Dr. Svobodny is a senior lecturer in Global Studies as well as in Russian literature and culture. She is the coordinator of the Eurasian Studies concentration, an advisor for the major in Global Studies, and she also serves as the Study Abroad Advisor for Global Studies.
Dr. Svobodny teaches courses on Russian literature in translation, usually placed within a global comparative perspective. Her teaching interests include a range of genres (the novel, the short story, memoir, theatrical performance) and topics (literature and law, literature and madness, literature and other forms of media, Russia and the West). Many of her courses are Writing-Intensive, and she is committed to guiding her students through all stages of the writing process.

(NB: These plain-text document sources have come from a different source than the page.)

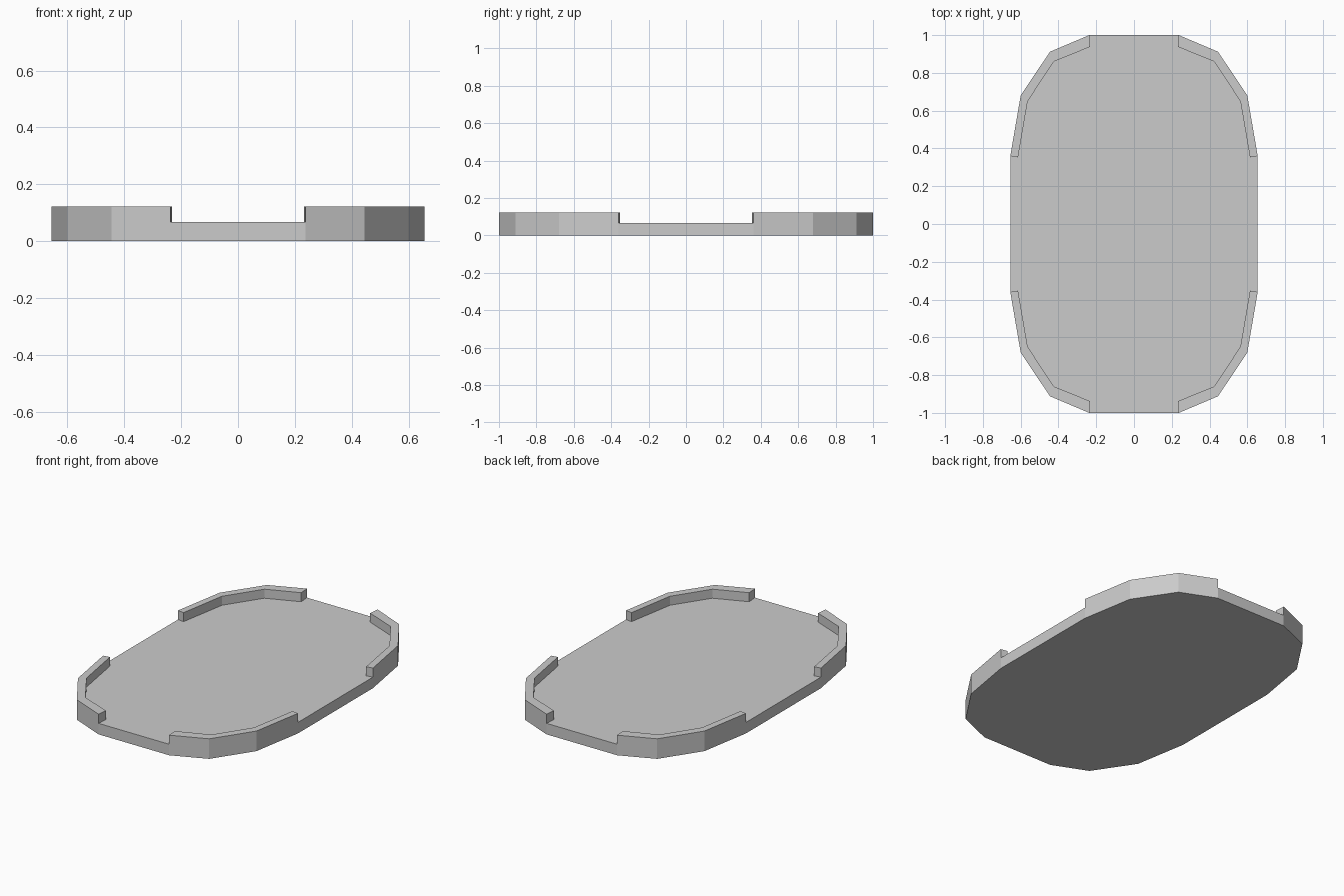
import bpy, bmesh

if "Cube" in bpy.data.objects:
    bpy.data.objects.remove(bpy.data.objects["Cube"])

BASE_H, RIM_H = 0.067, 0.122
# One quarter of the outline and the inner edge of its corner rim
OUTER = [(0.655, 0.36), (0.60, 0.68), (0.445, 0.912), (0.237, 1.0)]
INNER = [(0.614, 0.353), (0.563, 0.65), (0.424, 0.86), (0.232, 0.938)]


def prism(name, outline, z0, z1):
    """Extrude a flat outline between two heights."""
    bm = bmesh.new()
    face = bm.faces.new([bm.verts.new((x, y, z0)) for x, y in outline])
    new = bmesh.ops.extrude_face_region(bm, geom=[face], use_keep_orig=True)["geom"]
    for v in new:
        if isinstance(v, bmesh.types.BMVert):
            v.co.z = z1
    bmesh.ops.recalc_face_normals(bm, faces=bm.faces)
    mesh = bpy.data.meshes.new(name)
    bm.to_mesh(mesh)
    bm.free()
    obj = bpy.data.objects.new(name, mesh)
    bpy.context.collection.objects.link(obj)
    return obj


def mirrored(points, sx, sy):
    return [(x * sx, y * sy) for x, y in points]


# Tray floor: the quarter outline walked around all four corners
floor = (OUTER + mirrored(OUTER, -1, 1)[::-1]
         + mirrored(OUTER, -1, -1) + mirrored(OUTER, 1, -1)[::-1])
prism("tray_floor", floor, 0, BASE_H)

# Raised rim at each corner
for sx, side in ((1, "right"), (-1, "left")):
    for sy, end in ((1, "back"), (-1, "front")):
        prism(f"corner_rim_{end}_{side}",
              mirrored(OUTER + INNER[::-1], sx, sy), BASE_H, RIM_H)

Dr. Svobodny’s research has been incubated in the collaborative, creative atmosphere she cultivates in her classes. In her recent book, Nijinsky’s Feeling Mind, she argues that Vaslav Nijinsky’s 1919 multimodal project (containing his dance notation, drawings, and life-writing) presents a profound meditation on the spaces between dance and writing; it is a book about the writing process, the traces left behind, the circulation between bodily presence and the written word, the hesitation between speech and silence, and the special dynamic between reader and writer, in which the language of intimacy registers as public statement, and vice versa. By exploring the intersections of bodily movement with verbal language, Nijinsky’s Feeling Mind addresses broader questions of how we sense and make sense of our worlds. For this project, Svobodny was awarded a Summer Stipend from the National Endowment for the Humanities in 2019 to conduct archival research in New York, Hamburg, Munich, and Paris.